▸ **WHAT YOU HAVE TO DO**
Go to the line below containing "from math import" and print exactly from there through the line containing "right = [bm.verts.new((x, FRONT, z))", both included. Print nothing else.

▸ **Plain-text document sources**
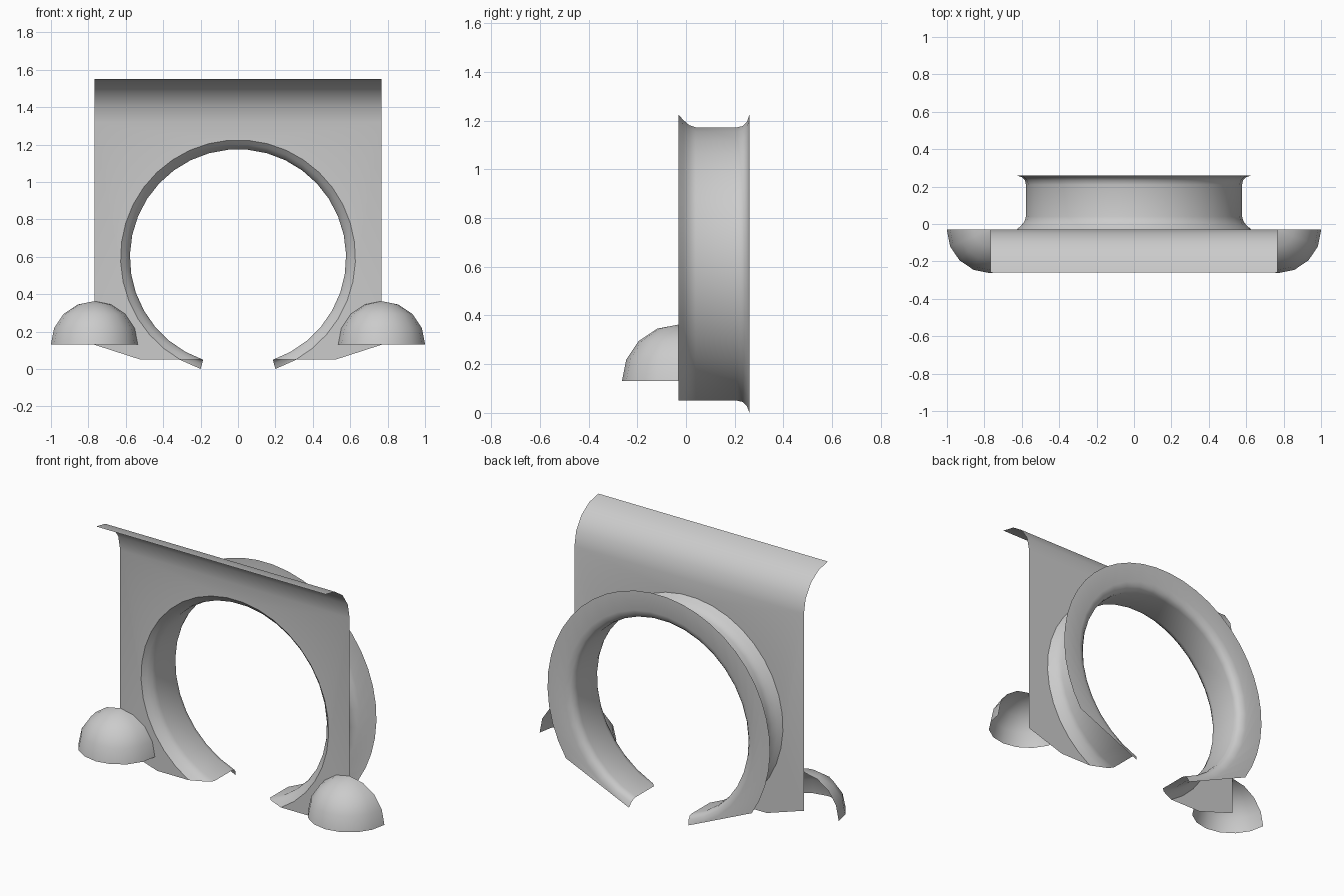
import bpy, bmesh
from math import sin, cos, pi, sqrt, asin, radians

if "Cube" in bpy.data.objects:
    bpy.data.objects.remove(bpy.data.objects["Cube"])

CZ = 0.597          # height of the ring centre
SEG = 31            # sides along the open ring
FRONT = -0.03       # plane of the plate


def make(name, bm, angle=40):
    me = bpy.data.meshes.new(name)
    bm.normal_update()
    bm.to_mesh(me)
    bm.free()
    ob = bpy.data.objects.new(name, me)
    bpy.context.collection.objects.link(ob)
    bpy.ops.object.select_all(action='DESELECT')
    bpy.context.view_layer.objects.active = ob
    ob.select_set(True)
    bpy.ops.object.shade_smooth_by_angle(angle=radians(angle))
    return ob


def arc(r, y, half_x):
    """Open circle of radius r whose two bottom ends lie at x = -half_x and +half_x."""
    a0 = asin(half_x / r)
    step = (2 * pi - 2 * a0) / SEG
    return [(-r * sin(a0 + i * step), y, CZ - r * cos(a0 + i * step)) for i in range(SEG + 1)]


def skin(bm, rows):
    grid = [[bm.verts.new(p) for p in row] for row in rows]
    for a, b in zip(grid, grid[1:]):
        for i in range(len(a) - 1):
            bm.faces.new((a[i], b[i], b[i + 1], a[i + 1]))
    return grid


def flat_end(r):
    """Half opening where the circle meets z = 0.05."""
    return sqrt(r * r - (CZ - 0.05) ** 2)


# Open ring: front fillet, tube, rear flare and flat rear flange
fillet = [(0.628, FRONT), (0.605, -0.008), (0.586, 0.014), (0.578, 0.04), (0.578, 0.21)]
rows = [arc(r, y, flat_end(r)) for r, y in fillet]
flare = [(0.583, 0.233, 0.188), (0.600, 0.250, 0.192), (0.629, 0.26, 0.2), (0.745, 0.26, 0.622)]
rows += [arc(r, y, hx) for r, y, hx in flare]
bm = bmesh.new()
skin(bm, rows)
make("open_ring", bm)

# Plate with the round opening, and the top edge curling forward
LIP = 0.23
W = 0.768
bm = bmesh.new()
lip = []
for i in range(5):
    a = i * pi / 8
    y, z = FRONT - LIP * (1 - cos(a)), 1.55 - LIP + LIP * sin(a)
    lip.append([(-W, y, z), (W, y, z)])
grid = skin(bm, lip)
outline = [(W, 0.13), (0.52, 0.05)]
hole = [bm.verts.new(p) for p in reversed(rows[0])]
right = [bm.verts.new((x, FRONT, z)) for x, z in outline]
left = [bm.verts.new((-x, FRONT, z)) for x, z in reversed(outline)]
bm.faces.new([grid[0][0], grid[0][1]] + right + hole + left)
bmesh.ops.recalc_face_normals(bm, faces=bm.faces)
make("plate", bm)

# Quarter-sphere shells at the lower corners, open at back and bottom
for side, name in ((-1, "left_dome"), (1, "right_dome")):
    bm = bmesh.new()
    bmesh.ops.create_uvsphere(bm, u_segments=16, v_segments=8, radius=0.233)
    for axis in ((0, 1, 0), (0, 0, -1)):
        bmesh.ops.bisect_plane(bm, geom=bm.verts[:] + bm.edges[:] + bm.faces[:], dist=1e-4,
                               plane_co=(0, 0, 0), plane_no=axis, clear_outer=True)
    bmesh.ops.translate(bm, verts=bm.verts, vec=(side * W, FRONT, 0.13))
    make(name, bm)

▸ **SOLUTION**
from math import sin, cos, pi, sqrt, asin, radians

if "Cube" in bpy.data.objects:
    bpy.data.objects.remove(bpy.data.objects["Cube"])

CZ = 0.597          # height of the ring centre
SEG = 31            # sides along the open ring
FRONT = -0.03       # plane of the plate


def make(name, bm, angle=40):
    me = bpy.data.meshes.new(name)
    bm.normal_update()
    bm.to_mesh(me)
    bm.free()
    ob = bpy.data.objects.new(name, me)
    bpy.context.collection.objects.link(ob)
    bpy.ops.object.select_all(action='DESELECT')
    bpy.context.view_layer.objects.active = ob
    ob.select_set(True)
    bpy.ops.object.shade_smooth_by_angle(angle=radians(angle))
    return ob


def arc(r, y, half_x):
    """Open circle of radius r whose two bottom ends lie at x = -half_x and +half_x."""
    a0 = asin(half_x / r)
    step = (2 * pi - 2 * a0) / SEG
    return [(-r * sin(a0 + i * step), y, CZ - r * cos(a0 + i * step)) for i in range(SEG + 1)]


def skin(bm, rows):
    grid = [[bm.verts.new(p) for p in row] for row in rows]
    for a, b in zip(grid, grid[1:]):
        for i in range(len(a) - 1):
            bm.faces.new((a[i], b[i], b[i + 1], a[i + 1]))
    return grid


def flat_end(r):
    """Half opening where the circle meets z = 0.05."""
    return sqrt(r * r - (CZ - 0.05) ** 2)


# Open ring: front fillet, tube, rear flare and flat rear flange
fillet = [(0.628, FRONT), (0.605, -0.008), (0.586, 0.014), (0.578, 0.04), (0.578, 0.21)]
rows = [arc(r, y, flat_end(r)) for r, y in fillet]
flare = [(0.583, 0.233, 0.188), (0.600, 0.250, 0.192), (0.629, 0.26, 0.2), (0.745, 0.26, 0.622)]
rows += [arc(r, y, hx) for r, y, hx in flare]
bm = bmesh.new()
skin(bm, rows)
make("open_ring", bm)

# Plate with the round opening, and the top edge curling forward
LIP = 0.23
W = 0.768
bm = bmesh.new()
lip = []
for i in range(5):
    a = i * pi / 8
    y, z = FRONT - LIP * (1 - cos(a)), 1.55 - LIP + LIP * sin(a)
    lip.append([(-W, y, z), (W, y, z)])
grid = skin(bm, lip)
outline = [(W, 0.13), (0.52, 0.05)]
hole = [bm.verts.new(p) for p in reversed(rows[0])]
right = [bm.verts.new((x, FRONT, z)) for x, z in outline]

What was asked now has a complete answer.